I'm not impressed by the fuel economy. The KLE does 44mpg getting me to work five minutes faster than my Peugeot 205, which averages 39mpg. Considering how heavy cars are the Kawasaki should be doing 144mpg. The tank holds a puny 125 miles' worth of petrol, so I have to go to the garage three-and-a-half times a week. And another thing. The fuel tap - a hinged, semicircular ring which you have to get your finger under to fold out - is preposterous. Thank God for summer, I say. You'd never turn the KLE onto reserve with a thick glove on.

I didn't think the brakes were any good until I realised I was having to brake much harder because I was riding faster than I'd ever gone before. I feel happier now but the front disc could have a bit more bite two-up. a. The steering is precise; I always feel I'm £< in control. Unlike a ZZ-R2501 rode for a 5 few days the KLE feels safe enough to take a nasty bumps fast. I just love that long-travel £ suspension.

In the dry the tyres (Dunlop Trailmax) are wonderfully grippy; in the wet they're good enough too. The rear was almost worn out at 2,500 miles, but I'll not be seeking a different make when the time comes.

I have tried the KLE off road for about three minutes, down a rutted green lane. It was long enough to convince me. If I couldn't hold it up at a standstill on a road then I was even less likely to do so standing on the pegs at lOmph. It is much too heavy at this game for the likes of me.

Most of the bikes I've tried (RGV250, TZR250, ZZ-R600, GSX-R1100L, RD350F) have been horribly uncomfortable on my hands, which are not as big as blokes' and find the stretch to brake and clutch levers painful. The KLE's riding position fits me much better. The four inch screen at the front may seem paltry, but it offers enough protection for short bursts of decent speed (95 plus) without doing a Quasimodo impression.

Two of us went to the TT on the KLE and really, it's bloody awful on the back. The seat slopes downwards so your nether regions are thrust onto the posterior of whoever is riding. You may enjoy this; on a 150 mile journey I didn't, but at least your feet are a decent distance from your torso. There are holding-on bits on the rack, but as soon as something is bungeed on, bang go your handles. The rear carrier's metallic paint has not proved resistant to scratches either. It's quicker to use a rucksack.

I past my test 18 months ago and for me the KLE is a great bike.

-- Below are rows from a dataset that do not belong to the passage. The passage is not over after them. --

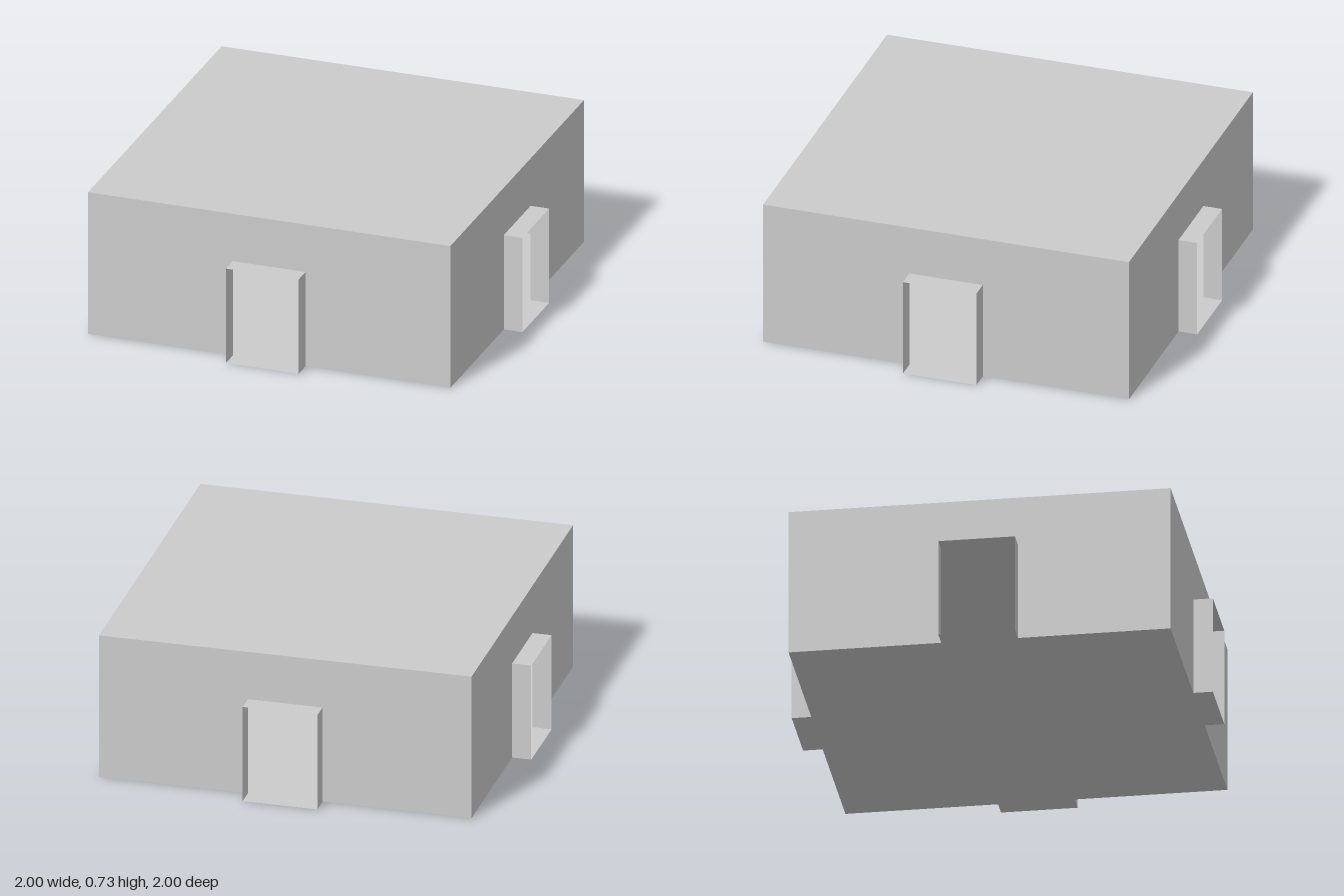
import * as THREE from 'three';

const HALF = 0.907;      // half width of the room
const HEIGHT = 0.727;    // room height
const DOOR_HALF = 0.182; // half width of a doorway
const DOOR_TOP = 0.484;  // doorway height
const DEPTH = 1 - HALF;  // how far each porch stands out

const material = new THREE.MeshStandardMaterial({
  color: 0xcccccc, flatShading: true, side: THREE.DoubleSide,
});

function addMesh(parent, name, geometry, x = 0, y = 0, z = 0) {
  const mesh = new THREE.Mesh(geometry, material);
  mesh.name = name;
  mesh.position.set(x, y, z);
  parent.add(mesh);
  return mesh;
}

// Horizontal sheet facing up (or down)
function sheet(width, depth, facing = 1) {
  return new THREE.PlaneGeometry(width, depth).rotateX(-facing * Math.PI / 2);
}

// One wall with its doorway and the short open porch in front of it
function createSide(name) {
  const side = new THREE.Group();
  side.name = name;

  const outline = new THREE.Shape([
    [-HALF, 0], [-DOOR_HALF, 0], [-DOOR_HALF, DOOR_TOP], [DOOR_HALF, DOOR_TOP],
    [DOOR_HALF, 0], [HALF, 0], [HALF, HEIGHT], [-HALF, HEIGHT],
  ].map(([x, y]) => new THREE.Vector2(x, y)));
  addMesh(side, 'wall', new THREE.ShapeGeometry(outline), 0, 0, HALF);

  const middle = HALF + DEPTH / 2;
  addMesh(side, 'porchFloor', sheet(DOOR_HALF * 2, DEPTH, -1), 0, 0, middle);
  addMesh(side, 'porchRoof', sheet(DOOR_HALF * 2, DEPTH), 0, DOOR_TOP, middle);
  for (const s of [-1, 1]) {
    const cheek = new THREE.PlaneGeometry(DEPTH, DOOR_TOP).rotateY(s * Math.PI / 2);
    addMesh(side, s > 0 ? 'porchLeftCheek' : 'porchRightCheek', cheek,
      s * DOOR_HALF, DOOR_TOP / 2, middle);
  }
  return side;
}

export function createModel() {
  const model = new THREE.Group();
  model.name = 'room';

  // Flat floor and roof of the hollow room
  addMesh(model, 'floor', sheet(HALF * 2, HALF * 2, -1));
  addMesh(model, 'roof', sheet(HALF * 2, HALF * 2), 0, HEIGHT);

  // Four identical sides around the room
  ['frontSide', 'leftSide', 'backSide', 'rightSide'].forEach((name, i) => {
    const side = createSide(name);
    side.rotation.y = i * Math.PI / 2;
    model.add(side);
  });
  return model;
}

It has enough power all over the rev range without the torture and discomfort of a sporty bike, and for someone just getting to grips with serious riding (3 - 400 miles a week) it's easy to chuck around. Meanwhile it really is surprising how many other people (John Robinson, Mark Forsyth, Kevin Raymond and Rupert Paul) have fallen off at a standstill too, so it really isn't such a big problem, is it?